Your random plain generator may follow the uniform probability distribution so that Badger, Empty, Fox, Grass, and Rabbit have equal likelihoods to occupy every square. Or you may use a different distribution, as long as no life form has zero chance to appear on a square.

Java provides a random number generator. To use it, you need to import the package java.util.Random. Next, declare and initiate a Random object:

Random generator = new Random();

Then, every call generator.nextInt(5) will generate a random number between 0 and 4 that corresponds to one of the five life forms.

When zero or a negative number of cycles is entered by the user, your code does nothing but waits for a positive input.

A new Badger, Fox, or Rabbit has age 0 at its creation, whether it is created initially by the class Plain or later on under a survival rule. After surviving a cycle, its age increases by one.

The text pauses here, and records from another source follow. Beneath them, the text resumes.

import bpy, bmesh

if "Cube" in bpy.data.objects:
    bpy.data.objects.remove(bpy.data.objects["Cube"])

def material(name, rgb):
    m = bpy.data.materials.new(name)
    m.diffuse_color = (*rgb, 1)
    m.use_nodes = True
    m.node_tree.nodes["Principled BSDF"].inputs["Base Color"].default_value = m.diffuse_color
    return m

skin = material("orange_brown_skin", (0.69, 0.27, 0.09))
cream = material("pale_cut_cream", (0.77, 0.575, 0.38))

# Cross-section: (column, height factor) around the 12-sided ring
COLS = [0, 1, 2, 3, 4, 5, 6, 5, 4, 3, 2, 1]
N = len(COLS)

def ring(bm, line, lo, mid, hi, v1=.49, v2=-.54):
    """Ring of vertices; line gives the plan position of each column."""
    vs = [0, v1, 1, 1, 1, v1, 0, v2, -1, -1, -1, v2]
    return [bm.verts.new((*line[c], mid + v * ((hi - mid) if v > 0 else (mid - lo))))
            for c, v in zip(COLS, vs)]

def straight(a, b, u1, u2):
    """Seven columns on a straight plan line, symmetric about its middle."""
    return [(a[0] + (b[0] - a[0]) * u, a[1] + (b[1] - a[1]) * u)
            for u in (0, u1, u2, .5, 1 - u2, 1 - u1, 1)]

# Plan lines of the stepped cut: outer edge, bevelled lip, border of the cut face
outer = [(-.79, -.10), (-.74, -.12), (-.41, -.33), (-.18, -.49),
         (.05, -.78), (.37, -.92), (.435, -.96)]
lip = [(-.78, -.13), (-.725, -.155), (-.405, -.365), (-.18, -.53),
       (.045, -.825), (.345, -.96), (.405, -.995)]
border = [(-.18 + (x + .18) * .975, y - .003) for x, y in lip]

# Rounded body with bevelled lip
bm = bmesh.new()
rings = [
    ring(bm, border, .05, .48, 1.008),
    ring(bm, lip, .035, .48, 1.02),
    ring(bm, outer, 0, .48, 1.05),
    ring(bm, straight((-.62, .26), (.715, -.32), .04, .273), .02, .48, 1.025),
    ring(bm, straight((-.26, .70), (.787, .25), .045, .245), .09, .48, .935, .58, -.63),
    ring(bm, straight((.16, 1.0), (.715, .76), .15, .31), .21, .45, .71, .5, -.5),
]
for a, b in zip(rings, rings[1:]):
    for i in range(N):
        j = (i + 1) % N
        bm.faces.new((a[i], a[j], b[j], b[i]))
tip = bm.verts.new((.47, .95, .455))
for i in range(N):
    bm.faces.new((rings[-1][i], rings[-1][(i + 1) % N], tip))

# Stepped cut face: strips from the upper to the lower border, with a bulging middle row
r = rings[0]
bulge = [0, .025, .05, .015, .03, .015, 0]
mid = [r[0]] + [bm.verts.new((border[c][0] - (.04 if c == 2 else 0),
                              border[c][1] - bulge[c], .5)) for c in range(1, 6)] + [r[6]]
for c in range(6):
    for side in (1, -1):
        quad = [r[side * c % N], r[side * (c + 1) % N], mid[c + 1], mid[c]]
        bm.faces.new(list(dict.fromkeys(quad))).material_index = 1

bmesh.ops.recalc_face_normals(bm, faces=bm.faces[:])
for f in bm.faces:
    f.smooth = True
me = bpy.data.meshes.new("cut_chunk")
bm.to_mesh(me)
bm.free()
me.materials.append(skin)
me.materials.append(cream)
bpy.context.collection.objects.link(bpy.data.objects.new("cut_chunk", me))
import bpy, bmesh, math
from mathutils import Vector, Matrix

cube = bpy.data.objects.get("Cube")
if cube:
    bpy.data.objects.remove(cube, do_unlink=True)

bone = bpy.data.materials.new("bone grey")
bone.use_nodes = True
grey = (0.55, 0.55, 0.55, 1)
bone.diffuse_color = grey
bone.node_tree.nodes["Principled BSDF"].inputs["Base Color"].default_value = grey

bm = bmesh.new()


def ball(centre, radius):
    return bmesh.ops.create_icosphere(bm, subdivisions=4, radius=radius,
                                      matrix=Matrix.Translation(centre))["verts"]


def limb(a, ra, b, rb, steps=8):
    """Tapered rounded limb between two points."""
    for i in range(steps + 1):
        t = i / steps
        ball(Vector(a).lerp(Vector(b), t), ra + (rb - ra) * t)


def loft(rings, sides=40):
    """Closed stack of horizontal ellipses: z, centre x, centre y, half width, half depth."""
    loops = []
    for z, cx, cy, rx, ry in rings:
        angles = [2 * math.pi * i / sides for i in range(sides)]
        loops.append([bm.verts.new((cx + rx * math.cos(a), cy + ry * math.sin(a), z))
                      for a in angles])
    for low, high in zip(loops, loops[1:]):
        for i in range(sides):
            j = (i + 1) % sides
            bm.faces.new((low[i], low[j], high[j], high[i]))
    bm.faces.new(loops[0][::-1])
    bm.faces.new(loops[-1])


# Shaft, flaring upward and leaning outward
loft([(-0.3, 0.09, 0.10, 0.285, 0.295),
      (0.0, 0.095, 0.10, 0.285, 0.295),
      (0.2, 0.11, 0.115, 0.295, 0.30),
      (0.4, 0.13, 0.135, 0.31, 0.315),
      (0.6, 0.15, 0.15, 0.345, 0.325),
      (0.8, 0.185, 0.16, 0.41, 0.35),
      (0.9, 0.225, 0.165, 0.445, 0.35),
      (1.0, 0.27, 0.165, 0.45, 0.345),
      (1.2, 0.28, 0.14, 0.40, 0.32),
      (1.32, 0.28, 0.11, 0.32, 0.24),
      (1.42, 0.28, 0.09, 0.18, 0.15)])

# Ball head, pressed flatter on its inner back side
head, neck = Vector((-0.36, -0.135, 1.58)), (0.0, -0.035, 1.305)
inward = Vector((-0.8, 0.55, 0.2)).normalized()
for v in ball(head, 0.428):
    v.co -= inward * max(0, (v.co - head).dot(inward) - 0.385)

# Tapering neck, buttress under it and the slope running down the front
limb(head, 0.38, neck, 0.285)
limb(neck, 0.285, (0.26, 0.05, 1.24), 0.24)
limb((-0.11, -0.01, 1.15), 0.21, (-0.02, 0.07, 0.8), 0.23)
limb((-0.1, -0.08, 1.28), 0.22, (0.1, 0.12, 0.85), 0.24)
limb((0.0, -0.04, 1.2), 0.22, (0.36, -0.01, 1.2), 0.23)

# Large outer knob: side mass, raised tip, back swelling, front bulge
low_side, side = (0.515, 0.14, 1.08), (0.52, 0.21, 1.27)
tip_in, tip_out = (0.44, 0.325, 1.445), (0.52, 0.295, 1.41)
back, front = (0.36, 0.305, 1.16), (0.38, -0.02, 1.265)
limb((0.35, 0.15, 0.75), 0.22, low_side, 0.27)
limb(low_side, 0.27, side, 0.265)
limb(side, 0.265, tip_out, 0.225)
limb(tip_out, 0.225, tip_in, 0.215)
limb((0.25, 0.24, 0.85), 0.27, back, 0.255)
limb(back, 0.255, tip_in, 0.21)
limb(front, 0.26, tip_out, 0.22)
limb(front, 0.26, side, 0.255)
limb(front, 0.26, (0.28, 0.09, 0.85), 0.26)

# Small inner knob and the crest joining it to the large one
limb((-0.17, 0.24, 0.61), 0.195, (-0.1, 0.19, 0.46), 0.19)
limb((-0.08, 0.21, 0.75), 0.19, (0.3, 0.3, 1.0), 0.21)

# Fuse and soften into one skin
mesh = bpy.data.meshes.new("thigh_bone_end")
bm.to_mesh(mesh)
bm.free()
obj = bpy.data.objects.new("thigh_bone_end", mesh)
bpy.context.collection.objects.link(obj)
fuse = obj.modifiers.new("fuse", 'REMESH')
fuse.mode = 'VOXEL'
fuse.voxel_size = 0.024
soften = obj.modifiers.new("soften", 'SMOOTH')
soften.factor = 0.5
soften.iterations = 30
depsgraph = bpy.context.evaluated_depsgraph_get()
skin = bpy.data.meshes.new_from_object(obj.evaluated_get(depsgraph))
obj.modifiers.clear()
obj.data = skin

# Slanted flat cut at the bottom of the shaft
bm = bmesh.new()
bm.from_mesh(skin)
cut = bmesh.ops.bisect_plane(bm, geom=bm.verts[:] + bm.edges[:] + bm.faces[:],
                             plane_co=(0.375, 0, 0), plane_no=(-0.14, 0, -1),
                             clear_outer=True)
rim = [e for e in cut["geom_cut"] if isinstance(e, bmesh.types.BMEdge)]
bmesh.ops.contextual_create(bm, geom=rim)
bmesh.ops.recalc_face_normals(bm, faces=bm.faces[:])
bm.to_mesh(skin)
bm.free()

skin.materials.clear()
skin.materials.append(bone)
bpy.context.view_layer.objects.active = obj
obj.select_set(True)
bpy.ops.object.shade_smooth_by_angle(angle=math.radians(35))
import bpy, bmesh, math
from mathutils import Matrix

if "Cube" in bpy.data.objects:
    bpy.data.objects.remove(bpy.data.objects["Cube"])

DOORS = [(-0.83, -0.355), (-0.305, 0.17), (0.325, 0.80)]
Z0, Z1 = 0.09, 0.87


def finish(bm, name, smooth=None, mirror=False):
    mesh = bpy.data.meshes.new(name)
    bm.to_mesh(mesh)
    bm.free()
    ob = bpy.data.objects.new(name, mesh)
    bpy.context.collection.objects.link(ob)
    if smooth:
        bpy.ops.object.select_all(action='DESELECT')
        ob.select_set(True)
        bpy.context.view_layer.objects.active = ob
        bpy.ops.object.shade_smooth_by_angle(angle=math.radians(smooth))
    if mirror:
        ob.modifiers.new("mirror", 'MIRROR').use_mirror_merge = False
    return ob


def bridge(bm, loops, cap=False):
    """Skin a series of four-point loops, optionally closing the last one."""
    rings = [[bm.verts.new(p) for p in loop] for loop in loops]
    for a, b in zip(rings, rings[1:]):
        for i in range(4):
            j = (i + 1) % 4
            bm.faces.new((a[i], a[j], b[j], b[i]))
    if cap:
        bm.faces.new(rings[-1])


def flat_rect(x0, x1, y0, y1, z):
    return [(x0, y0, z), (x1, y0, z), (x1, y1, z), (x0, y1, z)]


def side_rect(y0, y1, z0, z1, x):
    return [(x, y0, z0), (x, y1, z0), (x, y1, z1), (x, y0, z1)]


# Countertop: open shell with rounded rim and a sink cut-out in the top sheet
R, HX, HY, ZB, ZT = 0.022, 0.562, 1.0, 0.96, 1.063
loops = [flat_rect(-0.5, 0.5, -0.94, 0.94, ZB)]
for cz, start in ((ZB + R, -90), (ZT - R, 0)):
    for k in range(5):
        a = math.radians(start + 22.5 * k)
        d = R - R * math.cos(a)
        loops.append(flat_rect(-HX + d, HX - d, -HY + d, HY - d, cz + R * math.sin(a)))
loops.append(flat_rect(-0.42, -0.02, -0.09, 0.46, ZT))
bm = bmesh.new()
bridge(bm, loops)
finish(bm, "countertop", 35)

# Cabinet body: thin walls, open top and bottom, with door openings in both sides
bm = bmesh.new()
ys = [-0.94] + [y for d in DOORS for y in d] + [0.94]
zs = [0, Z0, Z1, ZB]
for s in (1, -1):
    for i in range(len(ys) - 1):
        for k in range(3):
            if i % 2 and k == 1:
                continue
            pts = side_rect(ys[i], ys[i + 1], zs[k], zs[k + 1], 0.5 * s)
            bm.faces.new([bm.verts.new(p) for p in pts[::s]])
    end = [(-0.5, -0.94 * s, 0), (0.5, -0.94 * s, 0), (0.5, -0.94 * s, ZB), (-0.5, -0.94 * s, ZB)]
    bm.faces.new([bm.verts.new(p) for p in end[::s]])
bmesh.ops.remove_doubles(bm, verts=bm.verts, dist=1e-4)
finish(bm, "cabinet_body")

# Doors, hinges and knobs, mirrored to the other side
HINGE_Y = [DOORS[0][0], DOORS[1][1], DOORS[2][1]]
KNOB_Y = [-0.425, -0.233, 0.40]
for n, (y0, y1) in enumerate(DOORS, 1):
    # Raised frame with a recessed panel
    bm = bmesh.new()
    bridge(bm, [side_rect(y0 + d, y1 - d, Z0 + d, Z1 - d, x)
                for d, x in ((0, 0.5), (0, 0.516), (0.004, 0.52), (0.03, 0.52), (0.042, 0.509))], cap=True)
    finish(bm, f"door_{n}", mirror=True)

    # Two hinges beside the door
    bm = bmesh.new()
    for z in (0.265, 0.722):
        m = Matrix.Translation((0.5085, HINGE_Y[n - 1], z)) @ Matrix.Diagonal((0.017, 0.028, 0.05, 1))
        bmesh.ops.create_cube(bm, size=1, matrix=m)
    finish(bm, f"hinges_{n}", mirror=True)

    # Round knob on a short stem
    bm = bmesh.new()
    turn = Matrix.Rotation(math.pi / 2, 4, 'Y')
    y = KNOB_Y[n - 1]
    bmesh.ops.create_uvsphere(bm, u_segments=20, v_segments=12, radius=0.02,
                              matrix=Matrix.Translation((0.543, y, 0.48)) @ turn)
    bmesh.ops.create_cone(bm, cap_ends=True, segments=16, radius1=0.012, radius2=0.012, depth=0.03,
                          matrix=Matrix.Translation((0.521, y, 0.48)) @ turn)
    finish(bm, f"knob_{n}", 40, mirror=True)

Templates are provided for all classes. Be sure to use the package name edu.iastate.cs228.hw1 for the project.

Below is a sample simulation scenario over three initial plains. In the first iteration, the user entered 1 for a randomly generated plain, 3 to specify the grid to be 3×3, and 1 to simulate just one cycle. The simulator printed out the initial and final plains. The second iteration simulated a randomly generated 6×6 grid over eight cycles. In the third iteration, the user typed 2 for a file input, entered the file name “public3-10×10.txt”, and specified six cycles. (The file public3-10×10.txt resides in the same folder containing the src folder.) After the third iteration, the user typed 3 to end the simulation. (Any number other than 1 and 2 would have ended the simulation.)

Simulation of Wildlife of the Plain keys: 1 (random plain) 2 (file input) 3 (exit) Trial 1: 1

Random plain

Enter grid width: 3

Enter the number of cycles: 1 Initial plain:

R0 R0 B0

G G E

G E G

Final plain:

R1 R1 B1

G G G

G G G

Trial 2: 1

Random plain

Enter grid width: 6

Enter the number of cycles: 8

Initial plain:

E E G R0 B0 G

G G R0 B0 F0 R0

G E E R0 G E

R0 G R0 R0 B0 R0

F0 E R0 G R0 F0

R0 R0 F0 F0 G F0

Final plain:

R0 E R0 E B3 G

E E E R0 R1 R3

R0 R0 R0 E E R0

E E E E R0 G

R0 E E R0 G G

E R0 R0 F1 G G

Trial 3: 2

Plain input from a file

File name: public3-10×10.txt Enter the number of cycles: 6

Initial plain:

B0 E B0 E B0 R0 E R3 E G

G E B0 E F0 R0 E B4 G G

G G G G E E R0 E G G

F0 E G G E R0 R0 B0 B0 G

F0 F1 E E E E E E B0 E

G G R1 R0 R0 R0 R0 B0 B0 E

E G R0 R1 R2 R2 G E G G

B0 B0 G R0 R0 R0 G B0 E G

E G G F4 R2 R0 E G G G

G G E E E G G G G G

Final plain:

B0 E B0 E E R0 E R0 R2 E

G E B0 R0 B4 R0 E R0 R3 R1

G G R2 R0 E R0 R0 E E E

G F5 R3 R0 E R0 R0 E E R0

R2 E E E R0 R0 E E B1 G

R0 R0 R0 R0 R0 E B1 R0 G G

E E R0 E R0 E B1 R0 G G

B4 E R0 E R0 E E E R0 G

G R2 R3 E R0 E R0 R3 R1 G

G R0 R1 E R0 E R0 R2 R0 G

Trial 4: 3

Your code should print out the same text messages for user interactions.

# 4           Input/Output Format

The format for plains is shown in the sample runs above. Every square occupies two spaces starting with one of the letters B, E, F, G, or R. If the letter is B, F, or R, then it is followed by a digit representing the animal’s age; otherwise, it is followed by a blank.

There is exactly one blank between two squares, whether represented by a letter and a digit, or a letter and a blank. No blank lines.

You may assume all input files to be correctly formatted, containing B, E, F, G, R, and digits up to 6 as the only non-blank characters. No digit will exceed the lifespan of the animal represented by its preceding letter.

# 5           Submission

Write your classes in the edu.iastate.cs228.hw1 package. Turn in the zip file, not your class files. Follow the Submission Guide posted on Canvas. Include the Javadoc tag @author in each class source file. Your zip file should be named Firstname_Lastname_HW1.zip